From Booklist, Copyright (c) American Library Association. Used with permission. Review by Publisher's Weekly Review

The return of serial killer Jacko Vance drives McDermid's superb seventh novel featuring Dr. Tony Hill and Det. Chief Insp. Carol Jordan of the Bradfield police (after 2010's Fever of the Bone). Vance, the charming TV talk show host responsible for murdering 17 teenage girls in 1997's The Wire in the Blood, manages to escape from prison just as Carol and her team are on the brink of disbanding at the behest of a new chief superintendent. Carol is also leading the murder investigation of several sex workers, each tattooed with the word mine, but it's the hunt for Jacko that consumes her and Tony, knowing that he'll likely direct his pentup anger at the people who helped put him away. Soon Carol's team is working both cases and both killers are upping the ante (and the body count). The emotional wedge that the sadistic Jacko is able to drive between Tony and Carol makes this one of McDermid's strongest efforts. 5-city author tour. Agent: Jane Gregory. (Jan.) (c) Copyright PWxyz, LLC. All rights reserved.

(c) Copyright PWxyz, LLC. All rights reserved Review by Library Journal Review

Incarcerated serial killer Jacko Vance has been planning the perfect escape for 15 years. But his escape is only the beginning-Vance has plotted a violent trajectory of revenge against everyone he believes helped to convict and imprison him.
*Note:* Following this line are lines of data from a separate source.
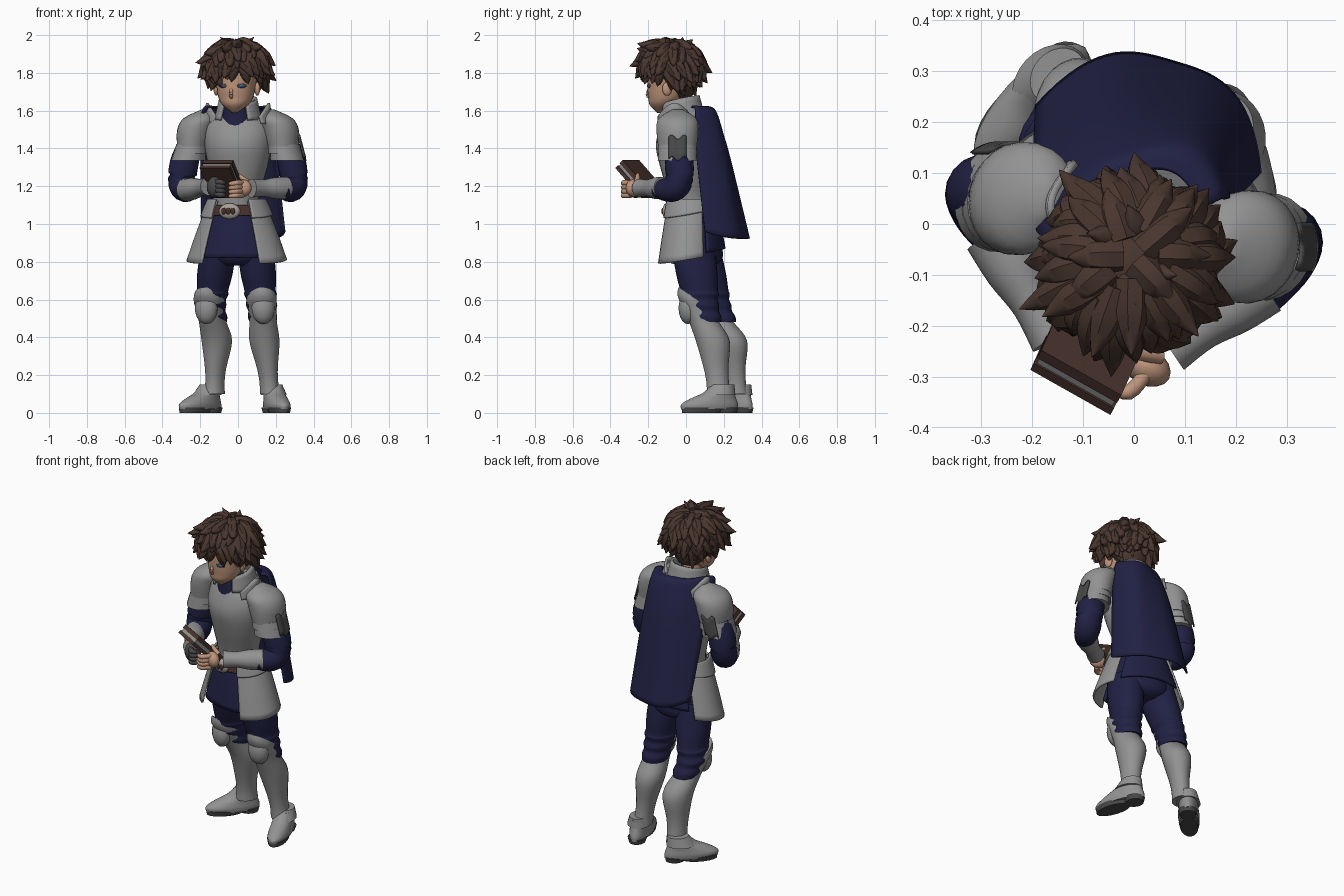
import bpy, math, random
from mathutils import Vector

if "Cube" in bpy.data.objects:
    bpy.data.objects.remove(bpy.data.objects["Cube"])
random.seed(4)
sin, cos, pi = math.sin, math.cos, math.pi


def mat(name, r, g, b):
    m = bpy.data.materials.new(name)
    m.diffuse_color = (r, g, b, 1)
    m.use_nodes = True
    m.node_tree.nodes["Principled BSDF"].inputs["Base Color"].default_value = m.diffuse_color
    return m


STEEL = mat("steel grey", .29, .29, .29)
NAVY = mat("navy cloth", .015, .015, .058)
HAIR = mat("hair brown", .068, .038, .028)
SKIN = mat("skin", .52, .30, .20)
DARK = mat("dark leather", .065, .065, .065)
BOOK = mat("book brown", .065, .033, .026)
PALE = mat("buckle pale", .38, .34, .30)
BLUE = mat("eye blue", .05, .12, .35)
YAW = -.22   # the trunk is turned slightly


def build(name, geoms, m, thick=0):
    verts, faces = [], []
    for v, f in geoms:
        n = len(verts)
        verts += [tuple(p) for p in v]
        faces += [[i + n for i in q] for q in f]
    me = bpy.data.meshes.new(name)
    me.from_pydata(verts, [], faces)
    me.materials.append(m)
    ob = bpy.data.objects.new(name, me)
    bpy.context.collection.objects.link(ob)
    if thick:
        s = ob.modifiers.new("thickness", 'SOLIDIFY')
        s.thickness, s.offset = thick, 0
    return ob


def spline(keys, steps):
    """Smooth curve through tuples of numbers."""
    out, n = [], len(keys)
    for i in range(n - 1):
        a, b, c, d = (keys[max(0, min(n - 1, j))] for j in (i - 1, i, i + 1, i + 2))
        for k in range(steps):
            t = k / steps
            out.append([.5 * (2*q + (r-p)*t + (2*p-5*q+4*r-s)*t*t + (3*q-p-3*r+s)*t**3)
                        for p, q, r, s in zip(a, b, c, d)])
    return out + [list(keys[-1])]


def skin_rings(rings):
    n = len(rings[0])
    verts = [p for r in rings for p in r]
    faces = [[i*n + j, i*n + (j+1) % n, (i+1)*n + (j+1) % n, (i+1)*n + j]
             for i in range(len(rings) - 1) for j in range(n)]
    faces += [list(range(n))[::-1], [len(verts) - n + j for j in range(n)]]
    return verts, faces


def loft(keys, rot=0, sides=24, steps=4):
    """Level rings (x, y, z, rx, ry, front lift), turned by rot."""
    rings = []
    for x, y, z, rx, ry, tilt in spline([tuple(k) + (0,) * (6 - len(k)) for k in keys], steps):
        r = []
        for j in range(sides):
            a = 2 * pi * j / sides
            u, v = max(rx, 0) * cos(a), max(ry, 0) * sin(a)
            r.append((x + u*cos(rot) - v*sin(rot), y + u*sin(rot) + v*cos(rot), z - tilt*sin(a)))
        rings.append(r)
    return skin_rings(rings)


def tube(keys, sides=14, steps=4):
    """Round tube along points (x, y, z, radius)."""
    c, rings = spline(keys, steps), []
    for i, k in enumerate(c):
        t = Vector(c[min(i+1, len(c)-1)][:3]) - Vector(c[max(i-1, 0)][:3])
        q = t.to_track_quat('Z', 'Y')
        rings.append([Vector(k[:3]) + q @ Vector((cos(2*pi*j/sides), sin(2*pi*j/sides), 0)) * max(k[3], .001)
                      for j in range(sides)])
    return skin_rings(rings)


def sheet(fn, nu=24, nv=10):
    verts = [fn(i / nu, j / nv) for j in range(nv + 1) for i in range(nu + 1)]
    w = nu + 1
    return verts, [[j*w+i, j*w+i+1, (j+1)*w+i+1, (j+1)*w+i] for j in range(nv) for i in range(nu)]


def ball(c, r, rot=0):
    return loft([(c[0], c[1], c[2] - r[2]*cos(a), r[0]*sin(a), r[1]*sin(a))
                 for a in [pi*(.02 + .96*i/10) for i in range(11)]], rot, 16, 1)


def block(c, u, v, n, su, sv, sn):
    return skin_rings([[c + u*su*a + v*sv*b + n*sn*d for a, b in ((-.5, -.5), (.5, -.5), (.5, .5), (-.5, .5))]
                       for d in (-.5, .5)])


def turned(x, y, cx, cy):
    return cx + x*cos(YAW) - y*sin(YAW), cy + x*sin(YAW) + y*cos(YAW)


# trunk
build("breastplate", [loft([(-.01, .03, 1.04, .13, .115), (-.01, .02, 1.14, .122, .11), (0, 0, 1.3, .158, .135),
      (0, -.01, 1.42, .178, .148), (0, 0, 1.52, .172, .13), (0, .01, 1.6, .11, .1)], YAW)], STEEL)
build("hips", [loft([(0, .06, .78, .08, .09), (0, .06, .84, .17, .135), (-.01, .03, 1.08, .125, .11)], YAW)], NAVY)


def skirt(a0, a1, ztop, zbot, grow=0):
    def fn(u, v):
        a = math.radians(a0 + (a1 - a0) * u)
        w = v ** .85 * (ztop - zbot) / .3
        p = turned((.137 + grow + .115*w) * sin(a), -(.125 + grow + .045*w) * cos(a), -.007, .03)
        return (*p, ztop + (zbot - ztop)*v + .03*v*(1 - cos(abs(a) - .5)))
    return sheet(fn)


for name, a, z0, z1, grow in (("hip_plate", 128, 1.12, .79, .001), ("waist_lame", 150, 1.13, 1.03, .012)):
    build(name + "s", [skirt(36, a, z0, z1, grow), skirt(-a, -36, z0, z1, grow)], STEEL, .012)
build("tabard", [skirt(-46, 46, 1.08, .82, -.012)], NAVY, .012)
build("rear_tabard", [skirt(135, 225, 1.08, .81, .004)], NAVY, .012)
build("belt", [skirt(-42, 42, 1.1, 1.045, .002)], BOOK, .012)
build("buckle", [ball((-.045, -.101, 1.068), (.058, .022, .042), YAW)], PALE)
build("buckle_studs", [ball((-.052 + d, -.12 - d*.1, 1.068), (.013, .008, .018), YAW) for d in (-.024, .0, .024)], BOOK)

# neck and collar
build("neck_scarf", [loft([(0, -.03, 1.5, .1, .1), (-.01, -.055, 1.63, .07, .07)], YAW)], NAVY)


def collar(u, v):
    a = math.radians(-142 + 284 * u)
    r = .12 - .025 * v
    return (*turned(r * sin(a), r * cos(a), 0, -.02 - .01*v), 1.55 + v * (.1 + .03*cos(a*.8)))


build("collar", [sheet(collar, 32, 5)], STEEL, .014)

# cape hangs from arcs at the neck, shoulders, chest and hem: both ends, bulge, height
arcs = spline([(-.14, -.01, .13, .03, .01, .095, 1.62), (-.185, -.02, .175, .05, .02, .135, 1.59),
               (-.195, .08, .195, .05, .05, .15, 1.4), (-.19, .23, .245, .1, .05, .15, .93)], 10)


def cape(u, v):
    ax, ay, bx, by, ox, oy, z = arcs[round(v * 30)]
    t = 2 * u - 1
    k = 1 - abs(t) ** 3.2
    return (ax + (bx-ax)*u + ox*k, ay + (by-ay)*u + oy*k, z + .03*v*t**6 - .008*k*v)


build("cape", [sheet(cape, 32, 30)], NAVY, .012)

# shoulders and arms
for s, side, elbow, wrist, strap in ((-1, "left", (-.275, -.02, 1.18), (-.155, -.225, 1.2), 55),
                                     (1, "right", (.255, -.12, 1.19), (.07, -.245, 1.19), -25)):
    ox, oy = (0, .05) if s < 0 else (0, -.045)

    def P(x, y, z, *r):
        return (s*x + ox, y + oy, z, *r)
    build(side + "_pauldron", [loft([P(.175, 0, 1.605, .02, .03), P(.2, 0, 1.56, .087, .1),
          P(.226, 0, 1.5, .095, .112), P(.24, 0, 1.41, .082, .104)], YAW)], STEEL)
    build(side + "_arm_lames", [loft([P(x, 0, z, .09, .106), P(x - .008, 0, z + .05, .084, .1)], YAW)
                                for x, z in ((.25, 1.372), (.262, 1.335))], STEEL)

    def patch(u, v):   # strap on the outer side only
        a = math.radians(strap + 50*u)
        return P(.266 - .03*v + .092*cos(a), .108*sin(a), 1.345 + .115*v + .012*sin(9*u))
    build(side + "_arm_strap", [sheet(patch, 12, 6)], DARK, .008)
    build(side + "_shoulder_fin", [sheet(lambda u, v: P(.125 + .05*sin(pi*u) - .012*v, -.1 + .17*u,
          1.53 + v*(.04 + .07*sin(pi*u))), 14, 4)], STEEL, .014)
    build(side + "_sleeve", [tube([P(.25, 0, 1.43, .065), P(.285, .01, 1.32, .076), P(.296, .005, 1.22, .074),
                                   P(.275, -.04, 1.183, .068), P(.23, -.115, 1.187, .045)], 18)], NAVY)
    a, b = Vector(elbow), Vector(wrist)
    build(side + "_forearm_guard", [tube([(*a.lerp(b, i/3), r) for i, r in enumerate((.06, .057, .045, .05))], 18)], STEEL)

# hands: palm and four curled fingers
for name, palm, size, rot, tip, m in (("gloved_hand", (-.12, -.265, 1.195), (.047, .045, .058), .6, (-.07, -.3), DARK),
                                      ("bare_hand", (.025, -.28, 1.19), (.05, .036, .046), -.5, (-.045, -.32), SKIN)):
    x, y, z = palm
    geo = [ball(palm, size, rot)]
    for i in range(4):
        h = z + .027 - .022*i
        geo.append(tube([(x, y - .012, h, .014), ((x + tip[0])/2, y - .05, h, .015), (*tip, h - .005, .01)]))
    if m is SKIN:
        geo.append(tube([(.05, -.26, 1.22, .016), (0, -.255, 1.262, .01)]))
    build(name, geo, m)

# book tilted towards the reader
u = Vector((.87, -.49, 0)).normalized()
v = Vector((.045, .1, -.115)).normalized()
n = u.cross(v).normalized()
mid = Vector((-.105, -.295, 1.335)) + v * .11 - n * .025
build("book_covers", [block(mid + n*.018, u, v, n, .18, .22, .024), block(mid - n*.021, u, v, n, .18, .22, .02)]
      + [block(mid + v*.105, u, v, n, .18, .012, .06)], BOOK)
build("book_pages", [block(mid - v*.003, u, v, n, .17, .205, .03)], STEEL)

# legs share one profile, threaded on ankle, calf, knee and hip joints
joint_z = (.1, .38, .57, .9)
thigh = ((.9, .095, .115), (.74, .094, .11), (.65, .083, .1), (.63, .087, .102), (.6, .078, .091), (.57, .083, .096),
         (.54, .073, .084), (.51, .078, .088), (.48, .07, .077))
shin = ((.1, 0, .055, .065, 0), (.16, 0, .05, .06, 0), (.24, 0, .056, .066, 0), (.38, 0, .08, .09, 0),
        (.48, .012, .073, .085, .01), (.54, .025, .073, .09, .03), (.575, .035, .077, .09, .05), (.6, .028, .08, .088, .065))


def leg(side, joints, yaw, foot, turn, half):
    def at(z, fwd=0):
        i = max(k for k in range(3) if z >= joint_z[k])
        t = (z - joint_z[i]) / (joint_z[i+1] - joint_z[i])
        p = Vector(joints[i]).lerp(Vector(joints[i+1]), t)
        return p.x + sin(yaw)*fwd, p.y - cos(yaw)*fwd, z

    def F(back, z, rx, ry):   # foot ring shifted towards the heel
        return (foot[0] - sin(turn)*back, foot[1] + cos(turn)*back, z, rx, ry)
    build(side + "_trouser_leg", [loft([(*at(z), *r) for z, *r in thigh])], NAVY)
    build(side + "_greave", [loft([(*at(z, f), *r) for z, f, *r in shin], yaw)], STEEL)
    build(side + "_knee_cop", [ball(at(.555, .075), (.062, .05, .085), yaw)], STEEL)
    build(side + "_boot", [loft([F(0, .02, .056, half), F(0, .045, .06, half), F(.02, .075, .056, half - .03),
          F(.05, .105, .053, half - .07), F(.07, .14, .052, half - .09)], turn)], STEEL)
    build(side + "_ankle_cuff", [loft([F(.055, .095, .068, .085), F(.075, .15, .05, .06)], turn)], STEEL)
    build(side + "_sole", [loft([F(-.045, 0, .05, half - .05), F(-.04, .028, .058, half - .042)], turn),
          loft([F(half - .06, 0, .045, .052), F(half - .062, .028, .054, .06)], turn)], DARK)


leg("right", ((.17, .175), (.14, .142), (.125, .08), (.09, .035)), .1, (.205, .125), .29, .157)
leg("left", ((-.125, .265), (-.112, .235), (-.145, .145), (-.1, .06)), -.35, (-.2, .235), -.75, .152)

# head
build("head", [loft([(-.018, -.14, 1.588, .012, .012), (-.015, -.122, 1.63, .068, .07), (-.012, -.105, 1.67, .092, .094),
      (-.01, -.095, 1.73, .103, .11), (-.005, -.085, 1.82, .11, .115), (0, -.08, 1.9, .07, .07)], YAW),
      loft([(-.01, -.05, 1.58, .055, .06), (-.01, -.06, 1.68, .055, .06)]),
      tube([(-.033, -.188, 1.73, .006), (-.037, -.203, 1.685, .011), (-.034, -.185, 1.665, .006), (-.032, -.17, 1.66, .002)])]
      + [ball((x, y, 1.715), (.014, .026, .036), .2) for x, y in ((.102, -.1), (-.115, -.055))], SKIN)
for part, m, r, out in (("eye_sockets", DARK, (.027, .008, .012), 0), ("irises", BLUE, (.014, .007, .009), .003)):
    build(part, [ball((-.01 + (.104 + out)*sin(d), -.095 - (.105 + out)*cos(d), 1.732), r, d)
                 for d in (YAW - .5, YAW + .5)], m)

# hair: cap plus curved tufts sweeping out from the crown
C, R = Vector((-.007, -.078, 1.843)), Vector((.142, .138, .118))
nape = loft([(-.005, -.02, 1.67, .06, .05), (-.005, -.035, 1.72, .1, .085), (-.005, -.045, 1.8, .125, .11)])
tufts, N = [], 150
for i in range(N):
    z = 1 - 1.72 * (i + .5) / N
    a = i * 2.39996
    d = Vector((cos(a) * math.sqrt(1 - z*z), sin(a) * math.sqrt(1 - z*z), z))
    if d.y < -.1 and z < .06 and abs(d.x) < .85 or d.y < .1 and z < -.3:
        continue
    down = Vector((0, -.12, -1))
    down = (down - d * d.dot(down)).normalized()
    down = (down + d.cross(Vector((0, 0, 1))) * random.uniform(-.8, .4)).normalized()
    front = d.y < -.35 and z < .6
    L = random.uniform(.09, .14) * (1 if z > -.2 else .75)
    lift = random.uniform(.0, .15) if front else random.uniform(.0, .36)
    p = C + Vector((d.x*R.x, d.y*R.y, d.z*R.z)) * .9
    tufts.append(tube([(*(p + down*L*f + d*L*g), r) for f, g, r in
                       ((0, 0, .034), (.45, .12, .034), (.85, .08 + lift*.5, .02), (1.1, .08 + lift, .001))], 7, 3))
# upright crown locks
for i in range(6):
    a = i * 1.05 + .4
    x, y, h = -.005 + .05*cos(a), -.06 + .05*sin(a), 1.965 + .012*(i % 3)
    tufts.append(tube([(x, y, 1.9, .04), (x + .01*cos(a), y + .01*sin(a), 1.945, .028),
                       (x + .05*cos(a + .4), y + .05*sin(a + .4), h, .001)], 7, 3))
build("hair", [ball(C, R), nape] + tufts, HAIR)

for ob in bpy.data.objects:
    ob.select_set(True)
    bpy.context.view_layer.objects.active = ob
bpy.ops.object.shade_smooth_by_angle(angle=math.radians(48))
DCI Carol Jordan and criminal profiler Tony Hill top his list, but can they stop him before it's too late for them and nearly everyone they know and love? Verdict McDermid's seventh series novel (after Fever of the Bone) raises the stakes by positioning her duo against both death and the demise of their personal and professional relationship. A gruesomely enjoyable yarn for McDermid fans and mystery thriller lovers. [Five-city tour; see Prepub Alert, 7/10/11.]-Jennifer Rogers, J. Sargeant Reynolds Community Coll. Lib., Richmond (c) Copyright 2011. Library Journals LLC, a wholly owned subsidiary of Media Source, Inc. No redistribution permitted.

(c) Copyright Library Journals LLC, a wholly owned subsidiary of Media Source, Inc. No redistribution permitted.